CANNES FESTIVAL-“Paradise: Love” (directed by Ulrich Seidl)

Last Updated: March 29, 2013By Tags: ,

There’s potential for vice in the leitmotif of Ulrich Seidl’s “Paradise: Love”: aging alone will make you do strange things.

When Teresa (Margarethe Tiesel), an Austrian divorcée pushing sixty travels to Kenya, it’s to experience a duplicitous nirvana of sea, sand and the local sexual tourism. She seeks men and the carnal pleasures afforded by them on a continent she knows nothing about.

Local youth swarms Kenya’s beach resorts peddling beach jewelry, tours, and sex and bloated, pink-hued sugar mamas like Teresa come in hoards and with well-garnished wallets. Seidl’s film makes a statement both about our hypersexualized society and Africa’s submissive tendencies.

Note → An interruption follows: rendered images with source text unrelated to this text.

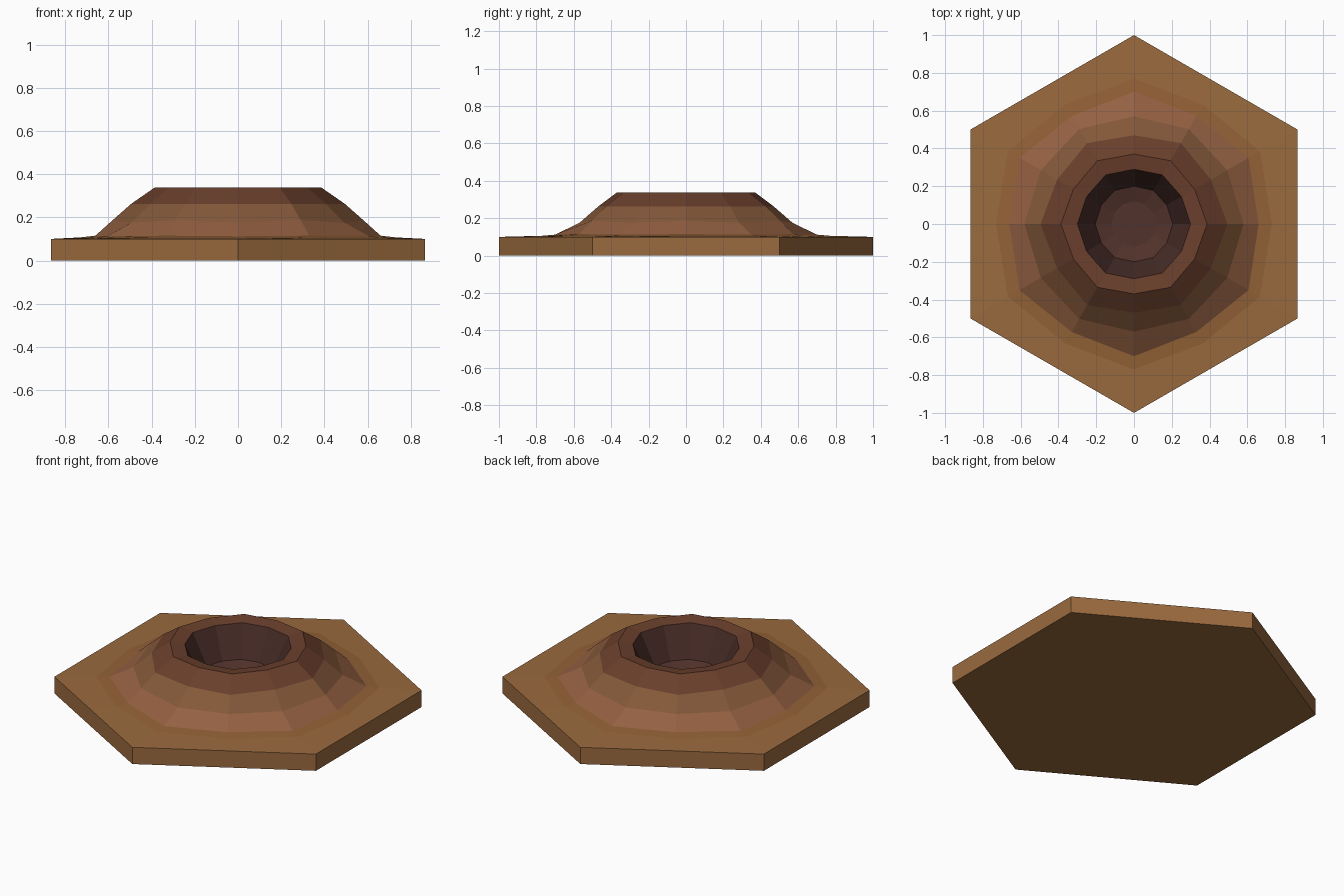
import bpy, bmesh, math

if "Cube" in bpy.data.objects:
    bpy.data.objects.remove(bpy.data.objects["Cube"])


def material(name, hex_code):
    rgb = [int(hex_code[i:i + 2], 16) / 255 for i in (0, 2, 4)]
    mat = bpy.data.materials.new(name)
    mat.diffuse_color = [((c + 0.055) / 1.055) ** 2.4 for c in rgb] + [1]
    mat.use_nodes = True
    mat.node_tree.nodes["Principled BSDF"].inputs["Base Color"].default_value = mat.diffuse_color
    return mat


def loft(name, rings, colours, cap_start=False, cap_end=False):
    """Rings of 12 points: (radius at hex corners, radius at hex sides, z corners, z sides)."""
    bm = bmesh.new()
    loops = []
    for rc, rs, zc, zs in rings:
        loop = []
        for i in range(12):
            a = math.radians(30 * i)
            r, z = (rc, zc) if i % 2 else (rs, zs)
            loop.append(bm.verts.new((r * math.cos(a), r * math.sin(a), z)))
        loops.append(loop)
    for k, (a, b) in enumerate(zip(loops, loops[1:])):
        for i in range(12):
            j = (i + 1) % 12
            f = bm.faces.new((a[i], a[j], b[j], b[i]))
            f.material_index = k
    if cap_start:
        bm.faces.new(loops[0][::-1]).material_index = 0
    if cap_end:
        bm.faces.new(loops[-1]).material_index = len(rings) - 2
    mesh = bpy.data.meshes.new(name)
    bm.to_mesh(mesh)
    bm.free()
    for c in colours:
        mesh.materials.append(c)
    obj = bpy.data.objects.new(name, mesh)
    bpy.context.collection.objects.link(obj)
    return obj


soil = material("soil", "9A6A3E")
soil_dark = material("soil_dark", "946237")
slope_low = material("slope_low", "946042")
slope_mid = material("slope_mid", "85593A")
slope_top = material("slope_top", "6A3F2C")
crater_wall = material("crater_wall", "472C27")
crater_floor = material("crater_floor", "52322B")

S = math.sqrt(3) / 2
# Hexagonal tile with a gently rising top
loft("hex_tile",
     [(1, S, 0, 0), (1, S, 0.1, 0.1), (0.77, 0.73, 0.106, 0.107), (0.70, 0.66, 0.112, 0.115)],
     [soil, soil, soil_dark], cap_start=True)

# Faceted mound, rim and hollow crater
loft("crater",
     [(0.70, 0.66, 0.112, 0.115), (0.57, 0.58, 0.175, 0.187), (0.47, 0.495, 0.262, 0.262),
      (0.37, 0.387, 0.337, 0.337), (0.29, 0.30, 0.325, 0.325), (0.20, 0.205, 0.15, 0.15),
      (0.12, 0.12, 0.125, 0.125)],
     [slope_low, slope_mid, slope_top, slope_top, crater_wall, crater_floor], cap_end=True)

Once settled at her hotel Teresa meets up with other women at the downstairs bar; they have their cocktails, and laugh at the locals’ simple demeanor. Give those chubby lasses a chance and they’ll colonize everything around them, likely, starting with the male genitalia. The greed of the Westerner is on full display in “Paradies.”

Teresa has her first bi-racial sexual encounter in a dilapidated motel. Things don’t go so well, she wants tenderness and his is a more straightforward approach.

Not one to be defeated she repeats the encounter with a variety of partners, each time unloading an increasing amount of cash due to various relatives of the men suddenly taking ill or getting into accidents of all kinds.

In one telling scene Teresa snaps a picture of her dreadlocked beau’s dong while he’s asleep. The symbolism is so formidable it’s almost too much to bear. The black man’s been roped up but it’s all the same “hakuna matata” to him (“no problem” in Swahili). For the women, of course, this kind of degradation of themselves and other human beings is “kein problem.”

Afterwards, I wondered why Seidl decided to use the themes of slavery and imperialism. In production notes the filmmaker said, “I chose Africa because I was interested in the […] wounds from its European colonial past. Africa cast its spell over me: by its diversity and contradictions, horrors and beauty, poverty and wealth from tourism (which is itself nothing more than an updated colonialism).”

Seidl did not work with a script to produce “Paradise,” prefering that actors improvised; scenes were shot in chronological order.

“Paradise” is well worth the time—a total must-see movie.

Seidl was previously at Cannes with his film “Import Export.”